There’s only one way I’ve found to cope with such a loss. It’s trusting that in God’s sovereignty and omniscience, this was the best possible outcome from an eternal perspective for that child and for me. I’ve seen a lot of articles and books from authors more educated than I am attacking this perspective, suggesting that “‘everything happens for a reason’ is a lie.” I’ve heard famous speakers suggest that God is as blindsided and mournful as we are in tragedy. That’s just not the God I’ve experienced.
My God has given me tiny glimpses of how He works everything together for my (eternal) good and His glory (Romans 8:28-29). He’s taught me that my definition of “good” is way too small and temporal. His definition of good was best defined in Genesis 1 as He created the earth, moon, stars, and all living creatures.
In the loss of our unborn children, He comforted me with “I will go to him, but he will not return to me.” (2 Samuel 12:23) I was reassured by the knowledge that while the children who have survived have made professions of faith which I believe to be genuine, I don’t know whether these unborn children would have done so. What circumstances might have come into their lives and turned them away from God? Their eternity is secure in Christ.
God filled me with compassion for others experiencing loss and opened time in my always-hectic schedule to allow me to minister to them in ways that wouldn’t have occurred or been possible otherwise.

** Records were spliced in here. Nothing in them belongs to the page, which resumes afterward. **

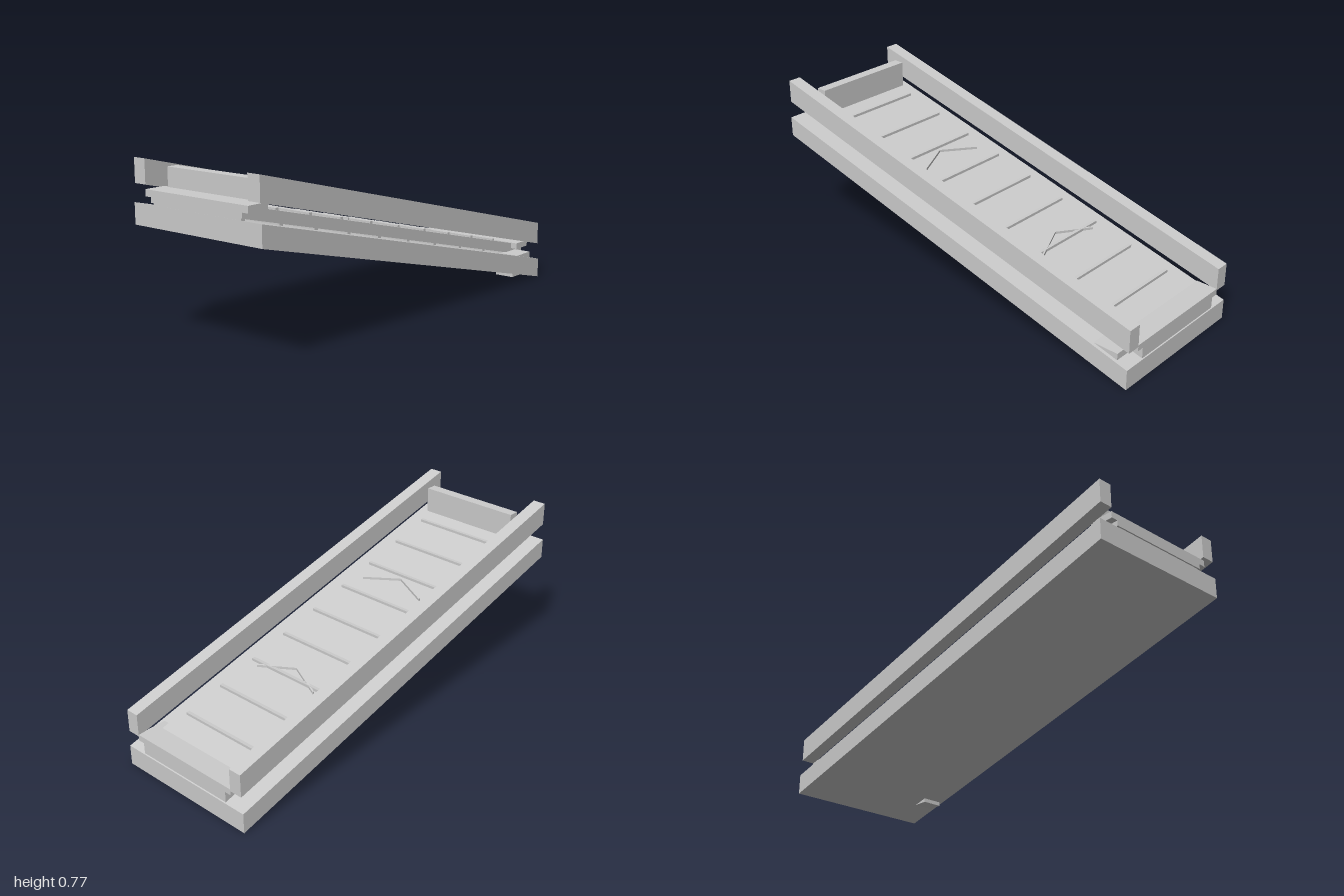
import * as THREE from 'three';

const SLOPE = 0.25;
const material = new THREE.MeshStandardMaterial({ color: 0xcccccc, flatShading: true });

export function createModel() {
  const group = new THREE.Group();

  function add(name, geometry) {
    const mesh = new THREE.Mesh(geometry, material);
    mesh.name = name;
    group.add(mesh);
    return mesh;
  }

  // Level box given by its limits
  function box(name, x0, x1, y0, y1, z0, z1) {
    const g = new THREE.BoxGeometry(x1 - x0, y1 - y0, z1 - z0);
    g.translate((x0 + x1) / 2, (y0 + y1) / 2, (z0 + z1) / 2);
    return add(name, g);
  }

  // Lift each vertex along the incline, keeping the ends vertical
  function incline(mesh) {
    const p = mesh.geometry.attributes.position;
    for (let i = 0; i < p.count; i++) p.setY(i, p.getY(i) + SLOPE * p.getZ(i));
    mesh.geometry.computeVertexNormals();
    return mesh;
  }

  // Sloping bed, belt and side rails (heights are those at z = 0)
  incline(box('base', -0.35, 0.35, 0.25, 0.342, -1, 1));
  incline(box('belt', -0.25, 0.25, 0.35, 0.4, -1, 1));
  incline(box('leftRail', 0.281, 0.343, 0.42, 0.525, -1, 1));
  incline(box('rightRail', -0.343, -0.281, 0.42, 0.525, -1, 1));

  // Level end plates and the stop at the high end
  box('frontPlate', -0.282, 0.282, 0.623, 0.652, 0.9, 1);
  box('rearPlate', -0.282, 0.282, 0.15, 0.178, -1, -0.9);
  box('endStop', -0.25, 0.25, 0.615, 0.735, 0.86, 0.91);

  // Cleats across the top of the belt
  for (let i = -4; i <= 4; i++) {
    const z = i * 0.195;
    const y = 0.4 + SLOPE * z;
    box('cleat', -0.22, 0.22, y - 0.008, y + 0.01, z - 0.008, z + 0.008);
  }

  // Supports under the belt
  for (let i = 0; i < 10; i++) {
    const z = 0.985 - i * 0.206;
    const y = 0.35 + SLOPE * z;
    box('support', -0.24, 0.24, y - 0.01, y + 0.01, z - 0.01, z + 0.01);
  }

  // V-shaped direction marks
  for (const z of [0.37, -0.33]) {
    const v = new THREE.Shape([
      [0, 0], [0.17, 0.08], [0.17, 0.087], [0, 0.012], [-0.17, 0.087], [-0.17, 0.08],
    ].map(([x, y]) => new THREE.Vector2(x, y)));
    const g = new THREE.ExtrudeGeometry(v, { depth: 0.012, bevelEnabled: false });
    g.rotateX(-Math.PI / 2);
    g.translate(0, 0.399, z);
    incline(add('directionMark', g));
  }

  // Drive housing set through the low end of the base
  box('driveHousing', 0.24, 0.335, 0.037, 0.137, -0.94, -0.78);

  return group;
}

God taught me that I need Him desperately. Every single day. I can’t afford to dabble with things that lead my heart away from Him and I’m too busy to fail to start every day with Him, because it is the only way I can accomplish all that He has set before me.
In these specific tragedies, He taught me that my children are more precious to Him than they are to me. That He is the perfect parent, and He doesn’t expect me to be. That I can’t even protect my child when I literally hold the child inside my body, but He holds them in His hand and lets only those things He chooses slip through His fingers to touch them. That in His great love for them, anything He lets through His fingers are things needful for fashioning their eternity.
But more than any of the glimpses I’ve seen of the good God is able to bring from tragedy is the example of His Son. When I cried out to God that none of the good I could ever imagine coming from such a horrible loss could ever be worth the pain I felt, I was instantly reminded that God said just the opposite when He sent His Son to the cross for me.
God saw the brutal suffering and death of His Son to bring salvation to someone as rebellious as me and thought I was worth it!
When Jesus was told of Lazarus’ illness, He told His disciples, “This sickness will not end in death. No, it is for God’s glory so that God’s Son may be glorified through it.” But the sickness did end in death. Jesus was glorified by raising Lazarus from death, but this only pictures the reality that none of our illness truly ends in death for those in Christ. “My flesh and my heart may fail, but God is the strength of my heart and my portion forever.” (Psalm 73:26)
Back up from the canyon of loss and see the eternal picture. “You are a mist that appears for a little while and then vanishes.” (James 4:14) Our entire lives are only a lightning flash in eternity. “He has made everything beautiful in its time. He has also set eternity in the human heart; yet no one can fathom what God has done from beginning to end.” (Ecclesiastes 3:11)